Bernadette is the quiet, sullen type, and Terrence Stamp embodies the character perfectly. She is the exact opposite of Adam, never wanting to party or make a fool out of herself. She is also, the only one of the three of them, who has had an operation to become a woman. She and Adam are exact opposites, and they often get on each other’s nerves and have conflicts with each other. Tick, of course, is the middleman, who tries to keep everything under control.

 

The movie has the boys riding cross-country, dealing with whatever obstacles get in their path. The first one is that their bus breaks down. Bernadette goes to find help and a nice couple picks her up, before they get a good look at her. Now Bernadette is riding in the car with them, and both members of the couple are clearly uncomfortable. They take Bernadette back out to the bus, and that’s when they get a glimpse of tick and Adam, all decked out in ridiculously colorful and lavish attire. No sooner does Bernadette get out of the car, then does the couple speed off, leaving them all behind.

 

While on this bus ride, a major secret comes out about one of the characters and his back-story. That secret isn’t just in the past, but also has to do with where they are going, and what their future holds. In that way, this movie is better than most others that have a character with a secret past, which has nothing to do with the current plot. This movie makes its plot points count.

 

Another situation that is handled really nicely is what happens when Adam calls Bernadette by her real name. Before she became a woman, Bernadette was a man known as Ralph, and in one drunken moment, Adam slips up and says that name out loud. He knows what he’s doing, but is too drunk to realize what the consequences might be, and Bernadette gives him a good beating for it. Adam is such a lively character that he doesn’t stop there, and in other scenes that come up later in the movie, he continues to test the line, never crossing it the way he did before, but also not completely leaving it alone.

 

As the boys continue on their trip, they stop off in a town and meet a mechanic who takes them under his wing. This man is Bob, who is married to a mail-order bride who used to perform ping-pong ball shows in Thailand. This movie isn’t afraid to show us exactly what that means and where she can put the balls, and what she can do with them.
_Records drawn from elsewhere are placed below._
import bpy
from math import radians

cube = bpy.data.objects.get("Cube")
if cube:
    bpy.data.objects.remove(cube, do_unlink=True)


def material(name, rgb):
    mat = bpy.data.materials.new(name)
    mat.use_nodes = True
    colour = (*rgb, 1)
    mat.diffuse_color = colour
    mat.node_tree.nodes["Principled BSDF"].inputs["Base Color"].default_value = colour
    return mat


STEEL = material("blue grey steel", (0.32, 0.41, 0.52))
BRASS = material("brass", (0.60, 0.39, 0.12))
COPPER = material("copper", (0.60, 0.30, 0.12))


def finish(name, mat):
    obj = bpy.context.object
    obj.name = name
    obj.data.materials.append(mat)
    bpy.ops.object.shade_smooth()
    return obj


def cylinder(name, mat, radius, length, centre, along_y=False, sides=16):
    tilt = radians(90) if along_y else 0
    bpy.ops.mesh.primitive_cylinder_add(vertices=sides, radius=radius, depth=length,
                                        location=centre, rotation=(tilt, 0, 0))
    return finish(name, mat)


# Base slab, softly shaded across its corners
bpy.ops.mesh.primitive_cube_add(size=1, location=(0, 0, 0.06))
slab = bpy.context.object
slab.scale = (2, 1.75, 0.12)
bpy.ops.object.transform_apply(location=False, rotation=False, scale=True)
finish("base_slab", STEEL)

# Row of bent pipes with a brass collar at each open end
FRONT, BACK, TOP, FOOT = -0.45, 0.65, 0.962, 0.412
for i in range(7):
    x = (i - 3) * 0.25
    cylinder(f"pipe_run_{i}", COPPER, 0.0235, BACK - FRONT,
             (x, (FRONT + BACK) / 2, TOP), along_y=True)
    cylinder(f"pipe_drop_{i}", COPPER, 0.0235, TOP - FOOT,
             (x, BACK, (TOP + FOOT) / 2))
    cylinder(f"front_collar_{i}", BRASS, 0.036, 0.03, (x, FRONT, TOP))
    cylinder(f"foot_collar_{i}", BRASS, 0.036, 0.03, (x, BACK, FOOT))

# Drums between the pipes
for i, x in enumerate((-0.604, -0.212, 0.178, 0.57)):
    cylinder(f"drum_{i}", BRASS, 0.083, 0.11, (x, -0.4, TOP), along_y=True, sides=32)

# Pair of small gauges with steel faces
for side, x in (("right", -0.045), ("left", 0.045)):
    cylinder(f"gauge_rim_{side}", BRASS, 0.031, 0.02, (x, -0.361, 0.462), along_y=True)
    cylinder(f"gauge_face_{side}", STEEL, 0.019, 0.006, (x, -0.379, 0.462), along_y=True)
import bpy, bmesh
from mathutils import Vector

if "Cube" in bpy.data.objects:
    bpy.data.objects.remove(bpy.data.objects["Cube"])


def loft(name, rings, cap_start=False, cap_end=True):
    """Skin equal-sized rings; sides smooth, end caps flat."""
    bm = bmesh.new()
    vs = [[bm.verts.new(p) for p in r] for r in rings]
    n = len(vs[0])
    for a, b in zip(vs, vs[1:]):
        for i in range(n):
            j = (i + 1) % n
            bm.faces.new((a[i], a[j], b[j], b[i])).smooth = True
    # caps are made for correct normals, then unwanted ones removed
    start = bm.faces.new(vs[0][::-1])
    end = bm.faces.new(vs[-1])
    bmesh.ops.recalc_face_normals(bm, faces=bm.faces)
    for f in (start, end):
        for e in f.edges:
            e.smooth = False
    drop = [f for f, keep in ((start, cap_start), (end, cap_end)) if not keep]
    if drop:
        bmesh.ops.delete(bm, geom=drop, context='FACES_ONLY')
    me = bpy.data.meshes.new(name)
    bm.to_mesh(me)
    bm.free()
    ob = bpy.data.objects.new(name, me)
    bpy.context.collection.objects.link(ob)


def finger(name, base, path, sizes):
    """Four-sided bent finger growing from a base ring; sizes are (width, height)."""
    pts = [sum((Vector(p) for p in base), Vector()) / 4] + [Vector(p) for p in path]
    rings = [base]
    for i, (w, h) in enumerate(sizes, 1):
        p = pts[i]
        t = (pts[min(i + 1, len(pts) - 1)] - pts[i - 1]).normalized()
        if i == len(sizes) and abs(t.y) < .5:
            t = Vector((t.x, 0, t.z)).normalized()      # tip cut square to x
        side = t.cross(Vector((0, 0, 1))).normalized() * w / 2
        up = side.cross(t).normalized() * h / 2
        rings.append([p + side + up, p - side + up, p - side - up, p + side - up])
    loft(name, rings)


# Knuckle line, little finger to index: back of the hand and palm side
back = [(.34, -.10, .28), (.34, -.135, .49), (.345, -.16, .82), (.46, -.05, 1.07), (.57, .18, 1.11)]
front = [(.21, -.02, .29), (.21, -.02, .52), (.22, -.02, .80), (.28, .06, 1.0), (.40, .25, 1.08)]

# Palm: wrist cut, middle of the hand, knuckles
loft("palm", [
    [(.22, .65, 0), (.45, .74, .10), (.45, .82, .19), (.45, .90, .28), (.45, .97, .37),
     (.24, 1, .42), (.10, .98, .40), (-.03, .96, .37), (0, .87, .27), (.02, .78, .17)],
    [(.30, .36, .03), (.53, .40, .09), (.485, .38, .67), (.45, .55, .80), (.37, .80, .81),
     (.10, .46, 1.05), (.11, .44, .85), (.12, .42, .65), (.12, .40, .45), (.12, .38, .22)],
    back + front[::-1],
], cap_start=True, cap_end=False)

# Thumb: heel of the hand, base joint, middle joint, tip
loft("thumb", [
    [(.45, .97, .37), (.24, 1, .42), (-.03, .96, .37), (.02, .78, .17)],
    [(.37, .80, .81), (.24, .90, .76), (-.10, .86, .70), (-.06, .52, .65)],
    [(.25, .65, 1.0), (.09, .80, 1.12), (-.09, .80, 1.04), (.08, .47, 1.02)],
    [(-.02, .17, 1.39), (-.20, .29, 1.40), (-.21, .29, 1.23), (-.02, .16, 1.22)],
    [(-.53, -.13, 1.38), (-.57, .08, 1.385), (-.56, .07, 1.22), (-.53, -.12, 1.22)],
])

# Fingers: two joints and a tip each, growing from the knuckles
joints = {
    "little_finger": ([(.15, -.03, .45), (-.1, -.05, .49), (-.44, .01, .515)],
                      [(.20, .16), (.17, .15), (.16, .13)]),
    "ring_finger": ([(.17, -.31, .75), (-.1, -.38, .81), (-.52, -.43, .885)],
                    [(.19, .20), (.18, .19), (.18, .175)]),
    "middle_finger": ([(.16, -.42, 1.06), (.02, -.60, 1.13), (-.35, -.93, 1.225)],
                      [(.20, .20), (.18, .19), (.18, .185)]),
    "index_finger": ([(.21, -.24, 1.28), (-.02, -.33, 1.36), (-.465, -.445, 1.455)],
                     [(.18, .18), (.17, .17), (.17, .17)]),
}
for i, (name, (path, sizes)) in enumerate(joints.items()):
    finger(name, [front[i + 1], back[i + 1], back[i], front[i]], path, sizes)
The Bob plotline is a great one, because he really enjoys the company of the drag queens, and even loses his wife over it.

 

Bob is really put to the test one night when he is hanging out with a bunch of guy friends and Adam comes strolling in looking for a date. Bob is speechless for a while, not wanting this crowd to know that he is affiliated with Adam, but when the scene turns to violence, Bob knows he has to stick up for his friend. I like the way the scene changed for that character, and how he wasn’t going to stand back and watch that happen, or allow it.

 

The adventures of Priscilla, queen of the desert really are unlike any movie around. I never saw to Wong Foo Thanks For Everything, but from what I gather, it was the American attempt at making this film, being about three drag queens on a cross-country road trip, whose car breaks down. I can’t imagine that movie is very good, but Priscilla is the real deal. It is definitely a little slow at times, but even still, we have no idea where this movie is going, or what it is capable of. I really like the way that the end of the film answers questions, such as the possibility of one of them having a boyfriend. This movie really holds nothing back and lets it all hang out.